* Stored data

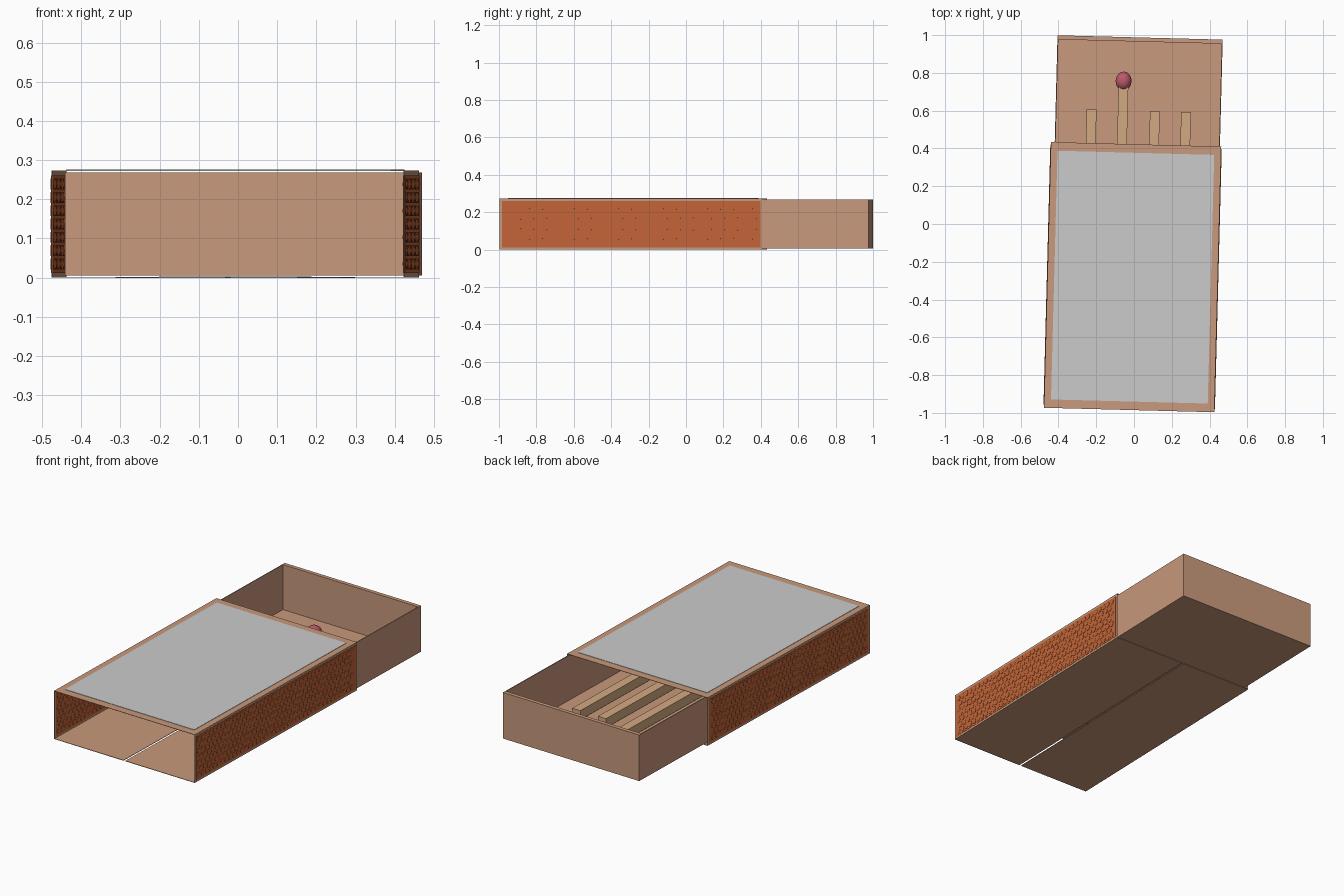
import bpy, bmesh, math
from mathutils import Matrix, Vector

if "Cube" in bpy.data.objects:
    bpy.data.objects.remove(bpy.data.objects["Cube"])

ROT = Matrix.Rotation(math.radians(-1.5), 4, 'Z')   # whole box lies slightly turned


def material(name, rgb):
    m = bpy.data.materials.new(name)
    m.diffuse_color = (*rgb, 1)
    m.use_nodes = True
    m.node_tree.nodes["Principled BSDF"].inputs["Base Color"].default_value = m.diffuse_color
    return m


CARD = material("card", (0.58, 0.32, 0.20))
STRIKE = material("striker", (0.55, 0.13, 0.04))
WOOD = material("wood", (0.65, 0.40, 0.22))
HEAD = material("match_head", (0.50, 0.10, 0.15))


def finish(name, bm, mat=None):
    me = bpy.data.meshes.new(name)
    bm.to_mesh(me)
    bm.free()
    ob = bpy.data.objects.new(name, me)
    bpy.context.collection.objects.link(ob)
    ob.matrix_world = ROT
    if mat:
        me.materials.append(mat)
    return ob


def add_box(bm, x0, x1, y0, y1, z0, z1):
    mat = Matrix.Translation(((x0 + x1) / 2, (y0 + y1) / 2, (z0 + z1) / 2)) @ \
        Matrix.Diagonal((x1 - x0, y1 - y0, z1 - z0, 1))
    bmesh.ops.create_cube(bm, size=1, matrix=mat)


F, B, H, W = -0.985, 0.422, 0.273, 0.45   # sleeve front, back, height, half width

# Sleeve: open folded profile with a seam along the middle of the underside
bm = bmesh.new()
profile = [(-0.006, 0.001), (-W, 0.001), (-W, H), (W, H), (W, 0.001), (0.006, 0.001)]
rows = [[bm.verts.new((x, y, z)) for x, z in profile] for y in (F, B)]
for i in range(len(profile) - 1):
    bm.faces.new((rows[0][i], rows[1][i], rows[1][i + 1], rows[0][i + 1]))
bmesh.ops.recalc_face_normals(bm, faces=bm.faces)
sleeve = finish("sleeve", bm, CARD)
mod = sleeve.modifiers.new("thickness", 'SOLIDIFY')
mod.thickness = 0.003
mod.offset = 0

# Blank label on top
bm = bmesh.new()
add_box(bm, -W + 0.035, W - 0.035, F + 0.045, B - 0.045, H, H + 0.003)
finish("top_label", bm)

# Striker strips with a hexagonal dot pattern showing on both faces
for name, s in (("left_striker", -1), ("right_striker", 1)):
    bm = bmesh.new()
    x = s * W
    add_box(bm, x - 0.0025, x + 0.0025, F + 0.012, B - 0.012, 0.012, H - 0.012)
    for r in range(7):
        for c in range(40):
            y = F + 0.034 + c * 0.034 + (0.017 if r % 2 else 0)
            if y > B - 0.03:
                continue
            m = Matrix.Translation((x, y, 0.035 + r * 0.034)) @ Matrix.Rotation(math.pi / 2, 4, 'Y')
            bmesh.ops.create_cone(bm, cap_ends=True, segments=6, radius1=0.016,
                                  radius2=0.016, depth=0.008, matrix=m)
    finish(name, bm, STRIKE)

# Tray: floor, thin sides and folded double ends
X0, X1, Y0, Y1, Z0, Z1 = -0.431, 0.444, -0.415, 0.988, 0.006, 0.268
bm = bmesh.new()
add_box(bm, X0, X1, Y0, Y1, Z0, Z0 + 0.006)
finish("tray_floor", bm, CARD)
bm = bmesh.new()
for a in (X0, X1 - 0.005):
    add_box(bm, a, a + 0.005, Y0, Y1, Z0, Z1)
finish("tray_sides", bm, CARD)
bm = bmesh.new()
for a in (Y0, Y1 - 0.022):
    add_box(bm, X0 + 0.001, X1 - 0.001, a, a + 0.022, Z0, Z1)
finish("tray_ends", bm, CARD)

# Matches: (x, end in the open part, head in the open part?)
for i, (x, end, flip) in enumerate([(-0.24, 0.60, False), (-0.075, 0.755, True),
                                    (0.095, 0.60, False), (0.26, 0.60, False)]):
    start = end - 0.92
    bm = bmesh.new()
    add_box(bm, x - 0.026, x + 0.026, start, end, 0.025, 0.077)
    finish(f"match_stick_{i + 1}", bm, WOOD)
    bm = bmesh.new()
    m = Matrix.Translation((x, end if flip else start, 0.055)) @ Matrix.Diagonal((0.042, 0.05, 0.042, 1))
    bmesh.ops.create_uvsphere(bm, u_segments=24, v_segments=14, radius=1, matrix=m)
    for f in bm.faces:
        f.smooth = True
    finish(f"match_head_{i + 1}", bm, HEAD)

* Exercise
Give back precisely the lines above that start at the line containing "for i, (x, end, flip)" and end at the line containing "v_segments=14, radius=1, matrix=m)", inclusive. No other lines belong in the output.

* Written response
for i, (x, end, flip) in enumerate([(-0.24, 0.60, False), (-0.075, 0.755, True),
                                    (0.095, 0.60, False), (0.26, 0.60, False)]):
    start = end - 0.92
    bm = bmesh.new()
    add_box(bm, x - 0.026, x + 0.026, start, end, 0.025, 0.077)
    finish(f"match_stick_{i + 1}", bm, WOOD)
    bm = bmesh.new()
    m = Matrix.Translation((x, end if flip else start, 0.055)) @ Matrix.Diagonal((0.042, 0.05, 0.042, 1))
    bmesh.ops.create_uvsphere(bm, u_segments=24, v_segments=14, radius=1, matrix=m)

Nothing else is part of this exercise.